The Greek National Tourism Organization (GNTO) will soon conduct a comprehensive study on the characteristics of Greek tourism and focus on necessary changes to the sector’s policy, according to the GNTO’s secretary general, Nikos Karahalios. Such a study has not taken place for the last 10 years.
Speaking yesterday, Sunday, 30 September, during the tourism session of the Capital+Vision multi-conference held at Hilton Athens, Mr. Karahalios underlined that Greek tourism’s main problem is that it lacks a permanent strategy.

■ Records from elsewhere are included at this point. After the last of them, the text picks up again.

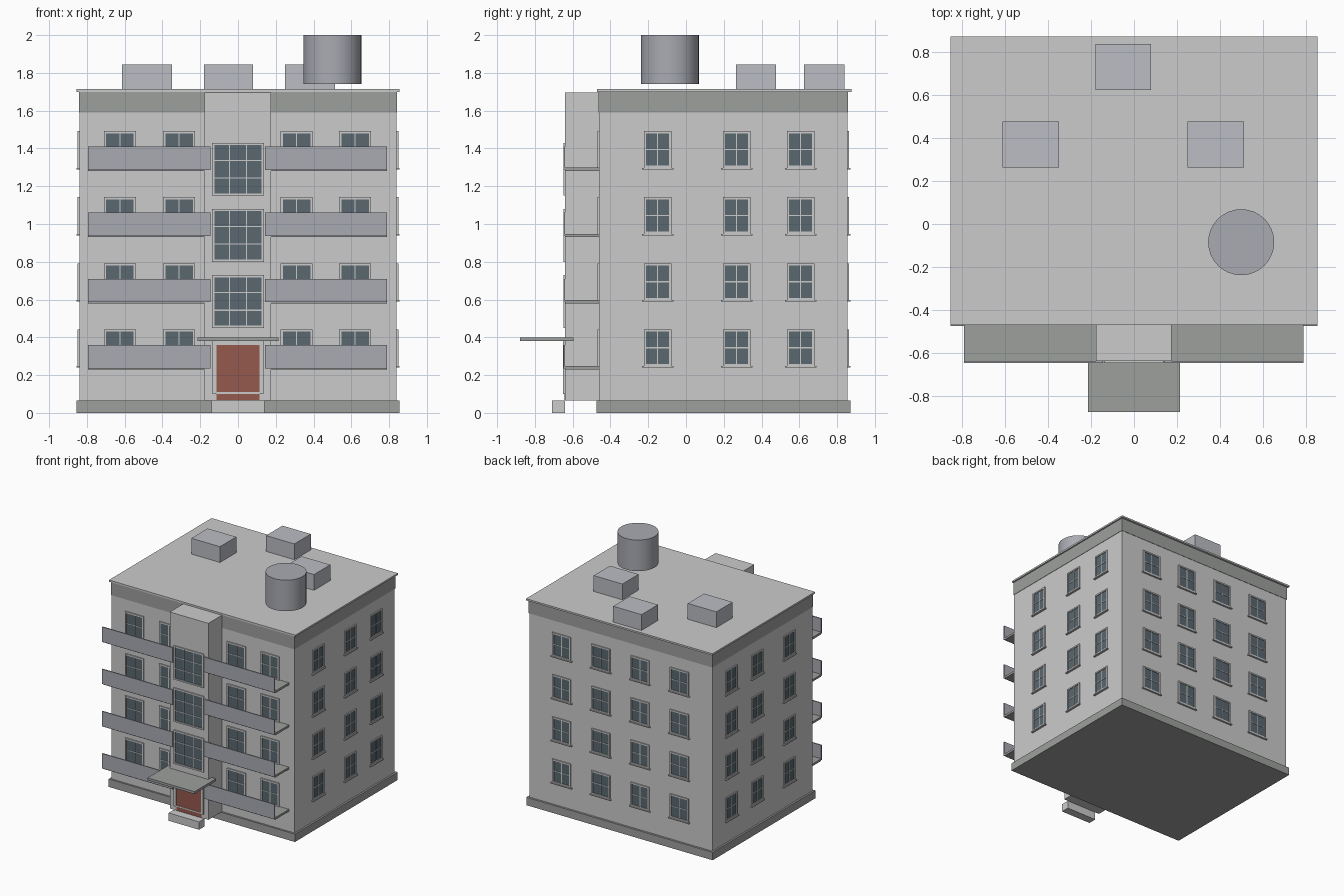
import bpy, bmesh
from math import radians
from mathutils import Matrix, Vector

if "Cube" in bpy.data.objects:
    bpy.data.objects.remove(bpy.data.objects["Cube"])


def material(name, rgb):
    m = bpy.data.materials.new(name)
    m.diffuse_color = (*rgb, 1)
    m.use_nodes = True
    m.node_tree.nodes["Principled BSDF"].inputs["Base Color"].default_value = m.diffuse_color
    return m


DARK = material("dark_trim", (0.34, 0.35, 0.34))
RAIL = material("balcony_grey", (0.40, 0.41, 0.45))
ROOF = material("roof_equipment", (0.50, 0.51, 0.55))
GLASS = material("glass", (0.10, 0.136, 0.162))
RED = material("door_red", (0.30, 0.098, 0.076))


def boxes(name, items, mat=None, turn=0):
    """One object from boxes (x0, x1, y0, y1, z0, z1), turned about z."""
    bm = bmesh.new()
    for x0, x1, y0, y1, z0, z1 in items:
        lo, hi = Vector((x0, y0, z0)), Vector((x1, y1, z1))
        m = Matrix.Translation((lo + hi) / 2) @ Matrix.Diagonal((*(hi - lo), 1))
        bmesh.ops.create_cube(bm, size=1, matrix=m)
    bm.transform(Matrix.Rotation(radians(turn), 4, 'Z'))
    me = bpy.data.meshes.new(name)
    bm.to_mesh(me)
    bm.free()
    ob = bpy.data.objects.new(name, me)
    bpy.context.collection.objects.link(ob)
    if mat:
        me.materials.append(mat)
    return ob


def windows(name, centres, bottoms, w, h, wall, turn=0, cols=2, rows=2, sill=True):
    """Window grid on a wall; local outward is -y before turning."""
    frames, panes, t, b = [], [], 0.012, 0.003
    for u in centres:
        for z in bottoms:
            l, r, top, out = u - w / 2, u + w / 2, z + h, wall - 0.009
            panes.append((l + t, r - t, wall - 0.003, wall + 0.004, z + t, top - t))
            frames += [(l, l + t, out, wall + 0.002, z, top),
                       (r - t, r, out, wall + 0.002, z, top),
                       (l + t, r - t, out, wall + 0.002, z, z + t),
                       (l + t, r - t, out, wall + 0.002, top - t, top)]
            for i in range(1, cols):
                x = l + w * i / cols
                frames.append((x - b, x + b, wall - 0.006, wall, z + t, top - t))
            for i in range(1, rows):
                y = z + h * i / rows
                frames.append((l + t, r - t, wall - 0.006, wall, y - b, y + b))
            if sill:
                frames.append((l - 0.01, r + 0.01, wall - 0.016, wall + 0.002, z - 0.008, z))
    boxes(name + "_frames", frames, None, turn)
    boxes(name + "_glass", panes, GLASS, turn)


LEVELS = [0.35 * i for i in range(4)]

# Main block, base, upper band and roof
boxes("walls", [(-0.84, 0.84, -0.46, 0.855, 0.03, 1.70)])
boxes("base_plinth", [(-0.855, 0.855, -0.475, 0.872, 0, 0.065)], DARK)
boxes("upper_band", [(-0.843, 0.843, -0.463, 0.858, 1.59, 1.70)], DARK)
boxes("roof_slab", [(-0.855, 0.855, -0.47, 0.875, 1.70, 1.714)])

# Projecting stair tower with entrance
boxes("stair_tower", [(-0.178, 0.176, -0.64, -0.45, 0.065, 1.695)])
boxes("entrance_step", [(-0.14, 0.14, -0.71, -0.64, 0, 0.065)])
boxes("entrance_canopy", [(-0.215, 0.215, -0.878, -0.595, 0.38, 0.40)], DARK)
boxes("door", [(-0.115, 0.115, -0.644, -0.638, 0.067, 0.36)], RED)
boxes("door_frame", [(-0.135, -0.115, -0.65, -0.638, 0.1, 0.38),
                     (0.115, 0.135, -0.65, -0.638, 0.1, 0.38),
                     (-0.115, 0.115, -0.65, -0.638, 0.36, 0.38),
                     (-0.115, 0.115, -0.647, -0.638, 0.1, 0.11)])
windows("tower_window", [0], [0.45 + z for z in LEVELS[:3]], 0.274, 0.28,
        -0.64, 0, 3, 3, False)

# Balconies on both sides of the tower
slabs, parapets = [], []
for z in LEVELS:
    for x0, x1 in ((-0.793, -0.145), (0.143, 0.79)):
        slabs.append((x0, x1, -0.64, -0.455, 0.23 + z, 0.248 + z))
        parapets.append((x0, x1, -0.649, -0.64, 0.236 + z, 0.36 + z))
boxes("balcony_slabs", slabs, DARK)
boxes("balcony_parapets", parapets, RAIL)

# Windows on all four walls
sills = [0.247 + z for z in LEVELS]
side = [-0.15, 0.268, 0.607]
windows("front_window", [-0.625, -0.312, 0.31, 0.62], sills, 0.17, 0.195, -0.46)
windows("right_window", side, sills, 0.146, 0.195, -0.84, 90)
windows("left_window", [-u for u in side], sills, 0.146, 0.195, -0.84, -90)
windows("back_window", [-0.54, -0.18, 0.18, 0.54], sills, 0.17, 0.195, -0.855, 180)

# Roof equipment
boxes("roof_units", [(-0.18, 0.08, 0.625, 0.84, 1.705, 1.845),
                     (-0.613, -0.35, 0.264, 0.477, 1.705, 1.845),
                     (0.25, 0.513, 0.264, 0.477, 1.705, 1.845)], ROOF)
bpy.ops.mesh.primitive_cylinder_add(vertices=32, radius=0.154, depth=0.258,
                                    location=(0.5, -0.085, 1.871))
tank = bpy.context.object
tank.name = "water_tank"
tank.data.materials.append(RAIL)
bpy.ops.object.shade_smooth_by_angle()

“Tourism must be consistent and continuous and that is why it is necessary for the position of the general secretary of tourism to be permanent,” the GNTO’s secretary general said. Greek tourism professionals have called for a permanent general secretary for tourism on many occasions.

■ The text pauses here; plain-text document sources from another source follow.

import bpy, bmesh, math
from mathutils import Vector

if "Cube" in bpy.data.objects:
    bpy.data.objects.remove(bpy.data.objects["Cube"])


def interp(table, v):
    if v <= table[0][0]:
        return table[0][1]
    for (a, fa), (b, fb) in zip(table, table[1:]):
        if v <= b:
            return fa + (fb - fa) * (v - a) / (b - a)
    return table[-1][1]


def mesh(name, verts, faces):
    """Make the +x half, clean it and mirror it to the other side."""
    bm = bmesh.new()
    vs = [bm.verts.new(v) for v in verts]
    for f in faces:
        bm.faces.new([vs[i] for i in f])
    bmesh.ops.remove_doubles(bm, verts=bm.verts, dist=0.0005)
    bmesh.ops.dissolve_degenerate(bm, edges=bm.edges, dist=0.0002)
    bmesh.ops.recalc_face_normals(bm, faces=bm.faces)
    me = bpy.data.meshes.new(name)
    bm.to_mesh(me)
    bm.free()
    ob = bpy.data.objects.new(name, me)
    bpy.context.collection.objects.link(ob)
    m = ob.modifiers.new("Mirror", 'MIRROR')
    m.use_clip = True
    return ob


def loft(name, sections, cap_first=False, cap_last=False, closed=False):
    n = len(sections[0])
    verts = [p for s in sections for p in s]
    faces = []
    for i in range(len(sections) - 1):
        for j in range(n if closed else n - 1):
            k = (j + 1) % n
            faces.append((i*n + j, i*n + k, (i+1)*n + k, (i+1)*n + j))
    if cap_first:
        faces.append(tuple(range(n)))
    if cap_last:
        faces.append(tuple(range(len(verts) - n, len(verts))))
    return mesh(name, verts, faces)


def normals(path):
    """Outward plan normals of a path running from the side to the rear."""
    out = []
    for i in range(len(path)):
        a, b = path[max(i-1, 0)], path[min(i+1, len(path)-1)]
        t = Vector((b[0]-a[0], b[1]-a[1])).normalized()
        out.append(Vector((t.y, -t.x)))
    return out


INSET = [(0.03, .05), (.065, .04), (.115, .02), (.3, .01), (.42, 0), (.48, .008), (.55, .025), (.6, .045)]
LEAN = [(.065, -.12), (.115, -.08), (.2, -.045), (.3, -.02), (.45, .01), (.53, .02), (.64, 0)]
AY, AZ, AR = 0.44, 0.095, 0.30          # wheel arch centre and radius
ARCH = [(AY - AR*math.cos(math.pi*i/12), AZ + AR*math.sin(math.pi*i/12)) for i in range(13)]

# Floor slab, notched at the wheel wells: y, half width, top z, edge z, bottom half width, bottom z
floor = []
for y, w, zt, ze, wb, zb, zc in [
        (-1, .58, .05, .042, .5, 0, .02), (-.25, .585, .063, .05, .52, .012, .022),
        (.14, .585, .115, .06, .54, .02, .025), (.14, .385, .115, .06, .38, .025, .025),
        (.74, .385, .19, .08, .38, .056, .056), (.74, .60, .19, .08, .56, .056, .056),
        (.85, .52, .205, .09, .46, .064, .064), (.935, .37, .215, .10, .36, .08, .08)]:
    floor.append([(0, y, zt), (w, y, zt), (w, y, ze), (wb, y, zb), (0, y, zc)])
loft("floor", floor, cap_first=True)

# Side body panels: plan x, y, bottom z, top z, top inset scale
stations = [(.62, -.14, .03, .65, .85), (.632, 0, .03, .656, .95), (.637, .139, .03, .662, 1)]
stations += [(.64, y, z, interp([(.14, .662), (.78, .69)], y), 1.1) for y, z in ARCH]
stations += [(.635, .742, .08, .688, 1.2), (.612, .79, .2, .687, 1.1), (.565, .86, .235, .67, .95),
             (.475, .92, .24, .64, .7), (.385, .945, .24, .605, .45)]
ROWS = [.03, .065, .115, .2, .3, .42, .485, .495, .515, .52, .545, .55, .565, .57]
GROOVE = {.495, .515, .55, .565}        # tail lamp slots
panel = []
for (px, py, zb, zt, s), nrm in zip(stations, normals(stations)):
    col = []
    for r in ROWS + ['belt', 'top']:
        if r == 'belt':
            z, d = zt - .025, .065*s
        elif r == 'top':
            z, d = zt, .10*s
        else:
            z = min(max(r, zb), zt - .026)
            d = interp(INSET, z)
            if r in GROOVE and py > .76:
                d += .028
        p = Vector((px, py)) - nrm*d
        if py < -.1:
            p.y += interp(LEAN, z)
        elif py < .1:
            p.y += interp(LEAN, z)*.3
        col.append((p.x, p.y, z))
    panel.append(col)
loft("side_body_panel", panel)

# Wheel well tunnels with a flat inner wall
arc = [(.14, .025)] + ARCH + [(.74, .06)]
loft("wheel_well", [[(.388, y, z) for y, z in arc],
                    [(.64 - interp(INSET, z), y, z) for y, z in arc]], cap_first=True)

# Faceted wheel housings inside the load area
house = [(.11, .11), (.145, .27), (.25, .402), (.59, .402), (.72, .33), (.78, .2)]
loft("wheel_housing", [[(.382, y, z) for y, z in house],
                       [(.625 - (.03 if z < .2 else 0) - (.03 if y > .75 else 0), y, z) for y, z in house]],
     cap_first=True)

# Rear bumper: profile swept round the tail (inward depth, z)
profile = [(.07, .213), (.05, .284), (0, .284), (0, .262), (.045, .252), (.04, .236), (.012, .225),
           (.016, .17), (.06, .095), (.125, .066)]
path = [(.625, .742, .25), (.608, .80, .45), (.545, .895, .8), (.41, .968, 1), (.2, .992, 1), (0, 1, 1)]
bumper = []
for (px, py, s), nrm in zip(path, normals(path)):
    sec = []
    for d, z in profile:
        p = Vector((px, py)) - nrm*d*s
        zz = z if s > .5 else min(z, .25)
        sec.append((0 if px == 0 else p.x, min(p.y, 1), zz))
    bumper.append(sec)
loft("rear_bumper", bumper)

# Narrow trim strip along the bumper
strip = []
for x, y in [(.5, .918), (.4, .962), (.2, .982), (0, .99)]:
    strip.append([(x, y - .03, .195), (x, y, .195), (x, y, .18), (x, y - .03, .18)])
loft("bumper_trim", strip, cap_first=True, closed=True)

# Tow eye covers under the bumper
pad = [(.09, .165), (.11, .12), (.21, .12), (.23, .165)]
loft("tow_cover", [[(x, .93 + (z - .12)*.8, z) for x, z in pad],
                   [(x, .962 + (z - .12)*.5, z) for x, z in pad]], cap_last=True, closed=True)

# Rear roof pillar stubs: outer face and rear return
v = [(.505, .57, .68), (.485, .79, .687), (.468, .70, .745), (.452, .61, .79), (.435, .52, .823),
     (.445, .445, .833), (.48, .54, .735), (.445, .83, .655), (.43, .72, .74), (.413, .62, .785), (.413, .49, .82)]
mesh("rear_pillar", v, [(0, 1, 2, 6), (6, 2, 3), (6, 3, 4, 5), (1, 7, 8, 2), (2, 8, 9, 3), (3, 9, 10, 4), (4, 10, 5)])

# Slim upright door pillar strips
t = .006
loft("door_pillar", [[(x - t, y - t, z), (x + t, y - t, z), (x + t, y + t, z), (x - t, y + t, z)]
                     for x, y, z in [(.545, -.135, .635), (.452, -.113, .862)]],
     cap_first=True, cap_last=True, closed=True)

In regards to advertising the country abroad, Mr. Karahalios said the organization would go ahead with “targeted advertising campaigns” under a strict budget.
“We can no longer spend large sums to advertise the country, such as 30 to 40 million euros,” he said.

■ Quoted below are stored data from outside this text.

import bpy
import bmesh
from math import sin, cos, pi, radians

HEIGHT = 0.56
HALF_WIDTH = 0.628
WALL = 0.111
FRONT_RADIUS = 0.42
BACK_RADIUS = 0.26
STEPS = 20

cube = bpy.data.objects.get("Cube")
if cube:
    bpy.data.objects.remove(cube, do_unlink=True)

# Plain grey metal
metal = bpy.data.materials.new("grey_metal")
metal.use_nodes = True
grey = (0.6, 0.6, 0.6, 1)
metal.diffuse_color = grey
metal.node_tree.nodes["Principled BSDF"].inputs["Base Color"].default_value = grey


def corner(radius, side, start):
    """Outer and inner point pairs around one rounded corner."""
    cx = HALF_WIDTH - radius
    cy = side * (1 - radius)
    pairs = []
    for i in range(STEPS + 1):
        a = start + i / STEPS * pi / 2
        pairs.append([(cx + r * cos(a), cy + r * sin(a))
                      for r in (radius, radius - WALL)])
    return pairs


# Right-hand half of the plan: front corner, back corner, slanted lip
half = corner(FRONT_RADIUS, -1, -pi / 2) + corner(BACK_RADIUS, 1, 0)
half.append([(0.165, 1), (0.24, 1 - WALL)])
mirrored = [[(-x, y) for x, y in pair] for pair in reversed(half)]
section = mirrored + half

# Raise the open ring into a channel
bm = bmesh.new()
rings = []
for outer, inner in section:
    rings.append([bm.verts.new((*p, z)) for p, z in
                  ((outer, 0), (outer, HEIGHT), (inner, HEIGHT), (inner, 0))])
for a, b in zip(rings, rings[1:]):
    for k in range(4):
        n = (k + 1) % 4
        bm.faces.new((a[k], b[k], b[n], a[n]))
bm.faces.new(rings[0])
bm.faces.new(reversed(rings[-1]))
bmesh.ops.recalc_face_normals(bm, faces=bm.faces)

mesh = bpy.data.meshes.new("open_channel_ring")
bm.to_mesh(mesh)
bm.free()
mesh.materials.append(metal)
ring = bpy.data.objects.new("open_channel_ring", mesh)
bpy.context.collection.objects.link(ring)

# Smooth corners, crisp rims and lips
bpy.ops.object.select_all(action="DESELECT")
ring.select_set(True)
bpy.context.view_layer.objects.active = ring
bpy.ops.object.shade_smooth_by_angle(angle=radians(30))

The general secretary said the government aims to improve the country’s infrastructure by next year and this way give a boost to Greece’s promotion abroad.
On his part, the president of the Hellenic Chamber of Hotels, Yiorgos Tsakiris, said two interventions were necessary to enhance the country’s tourism product. Tourism contributes some 18 percent to the nation’s GDP.
“We must first extend the tourism season as today some 52 percent of tourists visit Greece during the classic summer quarter (June-August) and the remaining 48 percent arrive during the other months of the year,” he said.
The second necessary intervention is to enrich the country’s basic “sun and sea” tourism product with cultural elements.
Mr. Tsakiris added that the opening hours of Greek state museums and archaeological sites should be formed to serve tourists and not the guards or other public sector workers. “Tourists do not go to museums and sites at 8am,” he stressed.
Greek tourism’s goal for 2013 is to exceed 16.5 million international arrivals and 11.5 billion euros in tourism revenue, the general secretary of the Association of Greek Tourism Enterprises (SETE), Yiorgos Vernicos said during his speech.
Mr. Vernicos referred to Greece’s competitiveness problems in the tourism field and stressed that although until recently Greece was among the 10 most preferred tourism destinations, now it simply remains in the top 20.